Items from a data source:

* * *

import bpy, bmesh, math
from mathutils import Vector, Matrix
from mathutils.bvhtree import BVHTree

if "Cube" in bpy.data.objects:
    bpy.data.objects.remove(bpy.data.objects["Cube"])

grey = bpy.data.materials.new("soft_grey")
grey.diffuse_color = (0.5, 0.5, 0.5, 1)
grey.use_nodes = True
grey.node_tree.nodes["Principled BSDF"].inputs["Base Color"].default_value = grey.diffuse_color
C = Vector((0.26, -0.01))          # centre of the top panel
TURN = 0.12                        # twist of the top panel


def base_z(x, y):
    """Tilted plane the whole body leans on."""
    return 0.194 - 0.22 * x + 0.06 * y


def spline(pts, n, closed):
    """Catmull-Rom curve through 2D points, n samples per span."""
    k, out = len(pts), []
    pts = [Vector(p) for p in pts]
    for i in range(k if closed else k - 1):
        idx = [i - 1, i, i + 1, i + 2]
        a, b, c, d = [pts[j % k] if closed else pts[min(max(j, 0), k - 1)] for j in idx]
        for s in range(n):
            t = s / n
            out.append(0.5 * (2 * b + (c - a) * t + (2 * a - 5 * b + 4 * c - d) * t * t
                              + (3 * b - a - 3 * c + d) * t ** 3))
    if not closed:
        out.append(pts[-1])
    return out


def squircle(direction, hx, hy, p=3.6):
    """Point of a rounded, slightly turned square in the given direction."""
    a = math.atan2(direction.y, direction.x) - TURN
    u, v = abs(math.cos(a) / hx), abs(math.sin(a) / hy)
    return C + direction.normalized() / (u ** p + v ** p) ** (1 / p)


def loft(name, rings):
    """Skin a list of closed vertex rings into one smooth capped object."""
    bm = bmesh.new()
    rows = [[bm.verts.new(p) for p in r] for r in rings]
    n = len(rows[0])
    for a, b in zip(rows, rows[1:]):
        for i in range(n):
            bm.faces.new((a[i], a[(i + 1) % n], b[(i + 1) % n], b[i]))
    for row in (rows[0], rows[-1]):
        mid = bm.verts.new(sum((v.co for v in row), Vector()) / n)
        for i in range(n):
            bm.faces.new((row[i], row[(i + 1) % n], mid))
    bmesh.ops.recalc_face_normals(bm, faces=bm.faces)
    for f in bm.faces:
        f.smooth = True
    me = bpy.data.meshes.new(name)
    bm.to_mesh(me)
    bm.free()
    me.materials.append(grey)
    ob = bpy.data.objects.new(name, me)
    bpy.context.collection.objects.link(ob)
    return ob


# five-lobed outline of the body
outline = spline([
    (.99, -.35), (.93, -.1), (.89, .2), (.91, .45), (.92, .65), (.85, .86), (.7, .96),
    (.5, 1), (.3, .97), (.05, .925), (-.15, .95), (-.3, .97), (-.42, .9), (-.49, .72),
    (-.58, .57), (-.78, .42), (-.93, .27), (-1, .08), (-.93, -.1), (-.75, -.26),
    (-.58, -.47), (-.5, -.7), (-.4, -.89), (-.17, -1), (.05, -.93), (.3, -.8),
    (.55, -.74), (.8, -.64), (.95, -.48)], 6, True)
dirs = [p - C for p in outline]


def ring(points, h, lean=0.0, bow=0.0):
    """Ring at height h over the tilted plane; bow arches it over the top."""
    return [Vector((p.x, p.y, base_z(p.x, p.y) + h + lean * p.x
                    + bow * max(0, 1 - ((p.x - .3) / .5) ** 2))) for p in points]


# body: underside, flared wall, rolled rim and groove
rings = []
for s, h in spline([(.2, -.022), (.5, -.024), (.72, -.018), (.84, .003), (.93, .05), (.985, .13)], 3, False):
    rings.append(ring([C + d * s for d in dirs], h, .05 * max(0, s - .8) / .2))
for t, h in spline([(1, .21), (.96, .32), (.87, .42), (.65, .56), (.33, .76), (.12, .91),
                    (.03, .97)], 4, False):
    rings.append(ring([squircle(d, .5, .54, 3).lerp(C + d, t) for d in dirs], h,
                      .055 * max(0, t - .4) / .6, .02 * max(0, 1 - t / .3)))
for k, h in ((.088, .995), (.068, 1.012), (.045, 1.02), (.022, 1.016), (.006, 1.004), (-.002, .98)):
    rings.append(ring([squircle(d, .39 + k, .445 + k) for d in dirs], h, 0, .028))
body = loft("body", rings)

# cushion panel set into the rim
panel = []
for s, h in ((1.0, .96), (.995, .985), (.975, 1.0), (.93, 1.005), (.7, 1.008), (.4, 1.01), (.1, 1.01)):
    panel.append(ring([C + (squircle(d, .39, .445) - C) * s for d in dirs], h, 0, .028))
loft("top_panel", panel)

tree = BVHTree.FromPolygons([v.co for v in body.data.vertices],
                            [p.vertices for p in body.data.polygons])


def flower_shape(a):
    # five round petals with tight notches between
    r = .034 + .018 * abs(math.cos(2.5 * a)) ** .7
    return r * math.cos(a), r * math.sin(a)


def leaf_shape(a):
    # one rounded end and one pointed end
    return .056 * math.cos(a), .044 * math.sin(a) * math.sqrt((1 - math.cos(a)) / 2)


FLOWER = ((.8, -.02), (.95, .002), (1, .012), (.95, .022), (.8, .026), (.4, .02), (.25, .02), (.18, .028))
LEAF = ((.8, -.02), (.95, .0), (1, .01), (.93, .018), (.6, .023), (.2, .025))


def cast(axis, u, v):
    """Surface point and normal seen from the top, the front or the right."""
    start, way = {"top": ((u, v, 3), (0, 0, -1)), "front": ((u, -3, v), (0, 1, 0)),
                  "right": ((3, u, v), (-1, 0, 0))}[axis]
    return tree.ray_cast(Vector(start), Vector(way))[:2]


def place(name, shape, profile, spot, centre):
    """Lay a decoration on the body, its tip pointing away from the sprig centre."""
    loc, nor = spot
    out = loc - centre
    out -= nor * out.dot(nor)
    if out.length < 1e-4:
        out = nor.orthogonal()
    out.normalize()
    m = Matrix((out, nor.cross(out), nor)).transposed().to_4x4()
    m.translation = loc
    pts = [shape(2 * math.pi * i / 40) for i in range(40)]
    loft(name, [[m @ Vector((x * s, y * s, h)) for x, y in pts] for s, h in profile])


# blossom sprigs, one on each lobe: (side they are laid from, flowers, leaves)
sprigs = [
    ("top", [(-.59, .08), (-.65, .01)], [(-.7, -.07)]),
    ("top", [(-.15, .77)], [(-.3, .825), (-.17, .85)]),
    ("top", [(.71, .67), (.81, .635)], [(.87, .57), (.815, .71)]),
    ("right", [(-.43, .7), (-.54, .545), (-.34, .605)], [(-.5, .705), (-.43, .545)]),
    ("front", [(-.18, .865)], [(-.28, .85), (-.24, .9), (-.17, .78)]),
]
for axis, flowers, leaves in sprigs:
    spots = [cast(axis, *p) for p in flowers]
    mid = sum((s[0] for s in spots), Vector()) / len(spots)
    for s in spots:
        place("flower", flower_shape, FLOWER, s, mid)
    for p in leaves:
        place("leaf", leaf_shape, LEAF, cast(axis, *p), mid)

* * *

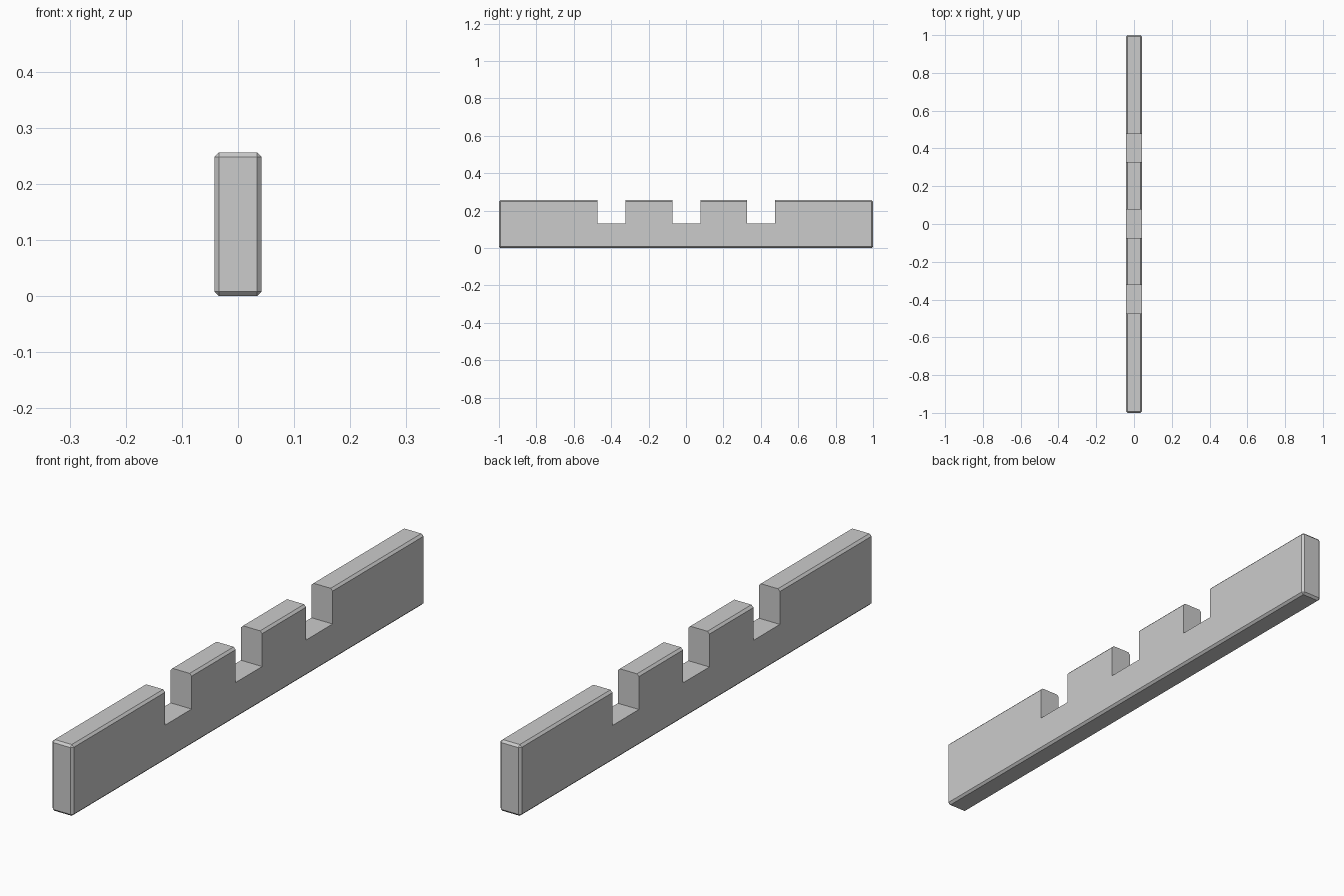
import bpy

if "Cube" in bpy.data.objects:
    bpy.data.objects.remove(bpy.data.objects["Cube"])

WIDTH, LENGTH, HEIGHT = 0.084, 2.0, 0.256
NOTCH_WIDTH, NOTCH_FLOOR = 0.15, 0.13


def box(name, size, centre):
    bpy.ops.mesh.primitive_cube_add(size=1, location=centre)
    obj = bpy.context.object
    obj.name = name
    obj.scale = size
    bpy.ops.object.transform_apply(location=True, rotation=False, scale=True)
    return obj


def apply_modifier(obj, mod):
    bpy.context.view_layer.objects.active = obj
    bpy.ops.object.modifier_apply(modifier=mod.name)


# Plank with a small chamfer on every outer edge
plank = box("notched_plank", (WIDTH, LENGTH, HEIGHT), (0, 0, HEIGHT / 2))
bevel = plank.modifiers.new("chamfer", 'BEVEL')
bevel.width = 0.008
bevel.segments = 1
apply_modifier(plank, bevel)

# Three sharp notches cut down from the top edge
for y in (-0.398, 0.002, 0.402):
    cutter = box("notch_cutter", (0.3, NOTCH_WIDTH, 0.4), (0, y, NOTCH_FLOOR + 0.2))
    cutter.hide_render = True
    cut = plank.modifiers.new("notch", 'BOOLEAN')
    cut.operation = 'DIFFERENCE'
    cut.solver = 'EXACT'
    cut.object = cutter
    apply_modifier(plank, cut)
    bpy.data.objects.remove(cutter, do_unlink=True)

* * *

■ ACTIVITY
The lines to extract from the data above begin with the line containing "for t, h in" and end with the line containing "out = loc - centre". Extract them exactly, including both.

■ OUTPUT OF THE EXERCISE
for t, h in spline([(1, .21), (.96, .32), (.87, .42), (.65, .56), (.33, .76), (.12, .91),
                    (.03, .97)], 4, False):
    rings.append(ring([squircle(d, .5, .54, 3).lerp(C + d, t) for d in dirs], h,
                      .055 * max(0, t - .4) / .6, .02 * max(0, 1 - t / .3)))
for k, h in ((.088, .995), (.068, 1.012), (.045, 1.02), (.022, 1.016), (.006, 1.004), (-.002, .98)):
    rings.append(ring([squircle(d, .39 + k, .445 + k) for d in dirs], h, 0, .028))
body = loft("body", rings)

# cushion panel set into the rim
panel = []
for s, h in ((1.0, .96), (.995, .985), (.975, 1.0), (.93, 1.005), (.7, 1.008), (.4, 1.01), (.1, 1.01)):
    panel.append(ring([C + (squircle(d, .39, .445) - C) * s for d in dirs], h, 0, .028))
loft("top_panel", panel)

tree = BVHTree.FromPolygons([v.co for v in body.data.vertices],
                            [p.vertices for p in body.data.polygons])


def flower_shape(a):
    # five round petals with tight notches between
    r = .034 + .018 * abs(math.cos(2.5 * a)) ** .7
    return r * math.cos(a), r * math.sin(a)


def leaf_shape(a):
    # one rounded end and one pointed end
    return .056 * math.cos(a), .044 * math.sin(a) * math.sqrt((1 - math.cos(a)) / 2)


FLOWER = ((.8, -.02), (.95, .002), (1, .012), (.95, .022), (.8, .026), (.4, .02), (.25, .02), (.18, .028))
LEAF = ((.8, -.02), (.95, .0), (1, .01), (.93, .018), (.6, .023), (.2, .025))


def cast(axis, u, v):
    """Surface point and normal seen from the top, the front or the right."""
    start, way = {"top": ((u, v, 3), (0, 0, -1)), "front": ((u, -3, v), (0, 1, 0)),
                  "right": ((3, u, v), (-1, 0, 0))}[axis]
    return tree.ray_cast(Vector(start), Vector(way))[:2]


def place(name, shape, profile, spot, centre):
    """Lay a decoration on the body, its tip pointing away from the sprig centre."""
    loc, nor = spot
    out = loc - centre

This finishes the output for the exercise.